“Law enforcement’s access of state databases,” particularly driver’s license databases, is “often done in the shadows with no consent,” House Oversight Committee Chairman Elijah E. Cummings, D-Md. said in a statement to The Post.

San Francisco became the first city to ban the technology. In Detroit and Chicago, police departments have software that enables them to conduct facial-recognition searches in real-time.

Homeland Security: CBP Agents Disciplined for Offensive Facebook Posts

Homeland Security Secretary Kevin McAleenan on ABC’s “This Week.”

By Steve Neavling
ticklethewire.com

Customs and Border Protection agents who posted offensive and sexually demeaning content on Facebook have been disciplined, acting Homeland Security Secretary Kevin McAleenan told ABC’s “This Week.”

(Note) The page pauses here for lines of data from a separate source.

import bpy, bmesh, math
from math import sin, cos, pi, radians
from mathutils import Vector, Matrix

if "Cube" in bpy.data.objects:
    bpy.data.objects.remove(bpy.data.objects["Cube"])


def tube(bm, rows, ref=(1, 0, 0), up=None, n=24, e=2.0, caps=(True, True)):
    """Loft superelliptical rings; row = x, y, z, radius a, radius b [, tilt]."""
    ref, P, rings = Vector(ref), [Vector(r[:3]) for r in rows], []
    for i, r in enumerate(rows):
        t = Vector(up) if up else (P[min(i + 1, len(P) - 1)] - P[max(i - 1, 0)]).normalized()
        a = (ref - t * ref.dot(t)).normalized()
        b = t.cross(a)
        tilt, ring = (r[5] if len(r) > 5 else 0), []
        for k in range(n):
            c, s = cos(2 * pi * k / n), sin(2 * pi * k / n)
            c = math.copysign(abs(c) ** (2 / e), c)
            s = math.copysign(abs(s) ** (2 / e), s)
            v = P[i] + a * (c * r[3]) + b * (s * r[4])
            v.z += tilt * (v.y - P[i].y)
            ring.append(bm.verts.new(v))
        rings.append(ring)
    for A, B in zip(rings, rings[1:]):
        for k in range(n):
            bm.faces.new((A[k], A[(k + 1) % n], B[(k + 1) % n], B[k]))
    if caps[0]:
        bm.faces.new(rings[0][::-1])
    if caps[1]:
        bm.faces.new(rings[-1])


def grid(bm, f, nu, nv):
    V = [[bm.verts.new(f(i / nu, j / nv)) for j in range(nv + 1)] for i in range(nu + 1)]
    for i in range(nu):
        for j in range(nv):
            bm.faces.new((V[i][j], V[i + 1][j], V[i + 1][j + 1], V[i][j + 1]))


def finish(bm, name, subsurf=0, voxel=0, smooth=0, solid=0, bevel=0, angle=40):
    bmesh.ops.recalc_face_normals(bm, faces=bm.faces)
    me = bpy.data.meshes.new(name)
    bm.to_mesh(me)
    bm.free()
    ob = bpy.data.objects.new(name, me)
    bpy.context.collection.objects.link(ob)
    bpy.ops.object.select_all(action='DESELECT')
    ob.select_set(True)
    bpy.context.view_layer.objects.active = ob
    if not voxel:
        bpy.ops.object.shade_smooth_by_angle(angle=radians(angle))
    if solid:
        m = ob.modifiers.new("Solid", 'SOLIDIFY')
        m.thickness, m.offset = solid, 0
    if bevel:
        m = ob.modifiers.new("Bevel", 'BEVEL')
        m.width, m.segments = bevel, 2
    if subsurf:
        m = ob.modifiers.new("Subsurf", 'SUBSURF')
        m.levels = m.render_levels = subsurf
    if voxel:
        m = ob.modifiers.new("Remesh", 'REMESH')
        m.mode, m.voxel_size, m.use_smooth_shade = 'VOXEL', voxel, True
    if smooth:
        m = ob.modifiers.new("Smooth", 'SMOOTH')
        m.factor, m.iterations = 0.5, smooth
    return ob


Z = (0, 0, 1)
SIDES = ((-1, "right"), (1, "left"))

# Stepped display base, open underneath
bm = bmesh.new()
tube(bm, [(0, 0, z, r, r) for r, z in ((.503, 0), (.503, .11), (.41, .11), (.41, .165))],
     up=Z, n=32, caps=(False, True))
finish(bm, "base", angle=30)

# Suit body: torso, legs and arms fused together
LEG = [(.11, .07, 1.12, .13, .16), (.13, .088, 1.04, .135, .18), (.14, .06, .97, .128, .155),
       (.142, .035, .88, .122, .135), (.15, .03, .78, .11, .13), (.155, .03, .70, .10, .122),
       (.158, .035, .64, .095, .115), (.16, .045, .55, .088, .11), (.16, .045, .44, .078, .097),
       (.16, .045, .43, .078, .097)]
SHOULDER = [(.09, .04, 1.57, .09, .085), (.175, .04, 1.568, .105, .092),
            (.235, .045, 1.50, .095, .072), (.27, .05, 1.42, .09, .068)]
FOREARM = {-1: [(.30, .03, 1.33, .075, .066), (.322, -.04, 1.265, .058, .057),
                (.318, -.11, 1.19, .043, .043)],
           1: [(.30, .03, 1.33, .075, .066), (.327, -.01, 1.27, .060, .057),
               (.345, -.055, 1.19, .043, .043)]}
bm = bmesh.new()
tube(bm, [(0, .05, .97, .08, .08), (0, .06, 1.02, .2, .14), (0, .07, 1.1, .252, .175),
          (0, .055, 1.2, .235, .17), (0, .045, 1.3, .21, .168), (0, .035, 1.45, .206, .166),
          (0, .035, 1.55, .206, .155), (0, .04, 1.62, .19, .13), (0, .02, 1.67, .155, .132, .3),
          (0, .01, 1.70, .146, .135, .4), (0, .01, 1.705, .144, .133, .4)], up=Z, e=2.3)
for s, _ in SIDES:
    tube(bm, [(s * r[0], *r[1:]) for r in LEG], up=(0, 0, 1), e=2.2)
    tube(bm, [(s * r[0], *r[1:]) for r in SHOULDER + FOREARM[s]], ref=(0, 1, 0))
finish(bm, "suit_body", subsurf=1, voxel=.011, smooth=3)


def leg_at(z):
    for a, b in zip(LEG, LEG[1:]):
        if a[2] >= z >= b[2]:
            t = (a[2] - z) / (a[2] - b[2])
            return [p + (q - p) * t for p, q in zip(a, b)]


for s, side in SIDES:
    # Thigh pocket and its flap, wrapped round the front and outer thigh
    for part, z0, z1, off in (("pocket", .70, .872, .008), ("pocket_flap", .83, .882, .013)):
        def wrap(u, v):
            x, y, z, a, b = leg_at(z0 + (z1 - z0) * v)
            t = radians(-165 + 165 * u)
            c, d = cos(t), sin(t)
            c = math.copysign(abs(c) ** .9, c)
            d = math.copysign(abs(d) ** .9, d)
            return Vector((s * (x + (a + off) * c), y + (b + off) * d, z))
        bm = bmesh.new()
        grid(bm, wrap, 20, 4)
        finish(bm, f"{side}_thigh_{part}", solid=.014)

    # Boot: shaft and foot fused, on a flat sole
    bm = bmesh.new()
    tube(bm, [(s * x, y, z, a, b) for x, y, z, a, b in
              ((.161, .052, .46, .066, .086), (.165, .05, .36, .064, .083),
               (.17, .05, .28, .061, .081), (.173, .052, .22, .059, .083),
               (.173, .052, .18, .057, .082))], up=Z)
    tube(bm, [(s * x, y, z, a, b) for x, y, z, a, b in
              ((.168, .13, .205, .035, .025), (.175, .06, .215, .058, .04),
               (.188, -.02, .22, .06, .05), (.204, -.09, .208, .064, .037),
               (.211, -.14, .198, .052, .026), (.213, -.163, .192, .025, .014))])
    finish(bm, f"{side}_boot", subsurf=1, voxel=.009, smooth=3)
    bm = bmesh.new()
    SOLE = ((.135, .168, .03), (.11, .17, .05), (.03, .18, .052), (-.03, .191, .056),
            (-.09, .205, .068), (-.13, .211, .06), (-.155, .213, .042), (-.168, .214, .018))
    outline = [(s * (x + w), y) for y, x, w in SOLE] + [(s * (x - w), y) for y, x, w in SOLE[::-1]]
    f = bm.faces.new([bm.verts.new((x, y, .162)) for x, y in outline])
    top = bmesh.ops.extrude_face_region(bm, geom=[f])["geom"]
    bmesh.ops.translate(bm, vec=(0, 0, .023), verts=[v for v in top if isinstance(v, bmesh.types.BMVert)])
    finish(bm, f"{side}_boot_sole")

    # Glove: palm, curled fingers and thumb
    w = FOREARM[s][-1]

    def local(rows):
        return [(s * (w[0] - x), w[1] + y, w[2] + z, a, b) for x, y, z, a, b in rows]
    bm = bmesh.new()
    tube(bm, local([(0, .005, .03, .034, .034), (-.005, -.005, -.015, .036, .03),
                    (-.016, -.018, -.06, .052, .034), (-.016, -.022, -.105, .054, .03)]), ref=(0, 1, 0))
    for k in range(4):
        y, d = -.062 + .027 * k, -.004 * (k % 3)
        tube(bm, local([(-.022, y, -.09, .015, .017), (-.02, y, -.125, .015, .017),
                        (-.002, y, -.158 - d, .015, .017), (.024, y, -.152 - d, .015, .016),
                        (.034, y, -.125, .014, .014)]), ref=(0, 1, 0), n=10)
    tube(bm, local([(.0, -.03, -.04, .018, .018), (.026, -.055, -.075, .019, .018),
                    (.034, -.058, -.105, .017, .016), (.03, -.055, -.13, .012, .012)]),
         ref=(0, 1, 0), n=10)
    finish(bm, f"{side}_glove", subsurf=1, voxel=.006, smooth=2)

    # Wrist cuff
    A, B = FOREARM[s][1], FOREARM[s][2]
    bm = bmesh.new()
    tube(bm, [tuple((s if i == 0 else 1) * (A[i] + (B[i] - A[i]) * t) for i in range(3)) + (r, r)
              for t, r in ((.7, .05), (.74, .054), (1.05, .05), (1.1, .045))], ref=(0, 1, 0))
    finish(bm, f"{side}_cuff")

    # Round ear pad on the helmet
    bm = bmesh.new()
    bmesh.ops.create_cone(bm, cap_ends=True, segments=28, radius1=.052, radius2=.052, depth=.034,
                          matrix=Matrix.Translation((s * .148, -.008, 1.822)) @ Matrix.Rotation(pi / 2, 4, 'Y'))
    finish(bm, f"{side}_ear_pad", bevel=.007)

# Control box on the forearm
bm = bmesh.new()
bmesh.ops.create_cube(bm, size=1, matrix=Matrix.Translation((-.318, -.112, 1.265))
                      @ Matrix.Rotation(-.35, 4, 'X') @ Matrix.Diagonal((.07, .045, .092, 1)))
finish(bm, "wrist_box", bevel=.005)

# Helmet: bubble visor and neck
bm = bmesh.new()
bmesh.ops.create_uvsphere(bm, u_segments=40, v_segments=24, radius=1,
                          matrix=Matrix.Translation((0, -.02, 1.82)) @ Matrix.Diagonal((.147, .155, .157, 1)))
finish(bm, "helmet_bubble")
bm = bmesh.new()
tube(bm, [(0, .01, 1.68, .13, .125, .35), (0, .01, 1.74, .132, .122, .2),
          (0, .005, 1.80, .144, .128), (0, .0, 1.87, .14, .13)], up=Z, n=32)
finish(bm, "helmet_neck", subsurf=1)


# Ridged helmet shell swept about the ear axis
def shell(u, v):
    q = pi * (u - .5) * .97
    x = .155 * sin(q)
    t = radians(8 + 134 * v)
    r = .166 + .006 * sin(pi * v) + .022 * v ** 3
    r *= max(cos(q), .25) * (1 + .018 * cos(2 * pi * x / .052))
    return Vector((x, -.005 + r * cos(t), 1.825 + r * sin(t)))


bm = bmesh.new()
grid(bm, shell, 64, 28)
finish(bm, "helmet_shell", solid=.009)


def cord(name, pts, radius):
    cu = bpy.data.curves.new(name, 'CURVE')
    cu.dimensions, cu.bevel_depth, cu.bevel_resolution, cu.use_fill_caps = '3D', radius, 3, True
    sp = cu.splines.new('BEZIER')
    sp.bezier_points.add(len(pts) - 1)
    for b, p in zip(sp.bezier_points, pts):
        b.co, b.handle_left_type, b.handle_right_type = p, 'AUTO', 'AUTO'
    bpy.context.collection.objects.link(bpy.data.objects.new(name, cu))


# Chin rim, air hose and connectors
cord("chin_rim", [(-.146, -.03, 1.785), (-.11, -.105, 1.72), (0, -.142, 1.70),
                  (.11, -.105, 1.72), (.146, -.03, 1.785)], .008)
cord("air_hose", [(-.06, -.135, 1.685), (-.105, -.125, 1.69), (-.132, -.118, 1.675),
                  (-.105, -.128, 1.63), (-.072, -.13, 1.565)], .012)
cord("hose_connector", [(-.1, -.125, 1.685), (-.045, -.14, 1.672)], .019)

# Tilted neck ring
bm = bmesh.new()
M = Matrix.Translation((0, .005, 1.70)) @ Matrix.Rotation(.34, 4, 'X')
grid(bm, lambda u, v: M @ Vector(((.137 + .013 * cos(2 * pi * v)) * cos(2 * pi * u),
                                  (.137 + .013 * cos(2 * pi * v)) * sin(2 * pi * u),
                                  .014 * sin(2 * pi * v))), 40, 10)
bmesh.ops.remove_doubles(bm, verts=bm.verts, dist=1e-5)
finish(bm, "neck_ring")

McAleenan said some agents were placed on “administrative duties” and others were warned to stop the conduct in letters. He did not specify how many agents were involved.

“The agents will be held accountable if they are CBP employees who did inappropriate things. I don’t think it’s reflective of the men and women we have,” McAleenan said.

The Facebook page, called “I’m 10-15,” was first reported by ProPublica on Monday. The page is used by current and former agents.

The Facebook group included offensive content and demeaning posts that targeted undocumented immigrants and U.S. Rep. Alexandria Ocasio-Cortez.
 One of the posts was an illustration of President Trump pushing the congresswoman’s head toward his crotch. In another post, a member encouraged agents to toss a “burrito at these bitches,” referring to members of the Congressional Hispanic Caucus who were visiting detention centers.

Commenters also questioned the authenticity of a now-viral photo of a drowned man and his younger daughter.

When ProPublica approached CBP about the Facebook group, Border Patrol Chief Carla Provost denied knowing about it and pledged to launch an investigation.

But Politico reported that CBP officials knew about a secret, sexist and demeaning Facebook group for at least three years. In 2016, Border Patrol agents reported offensive photos that included simulated sex acts and other offensive material, a current Homeland Security official told Politico.

McAleenan on Sunday said he “was not aware of this group” at the time. Since then, he claimed, one agent was disciplined.

Politico received screenshots of Facebook posts that were reported to CBP. One agent appeared in two photos, one of which showed him simulating sex with a training mannequin. The other showed the agent smiling and posing with what appeared to be a human skull. In a third photo, an agent appeared to be defecting in the Arizona desert.

The reported photos resulted in a now-closed investigation by the Office of Professional Responsibility.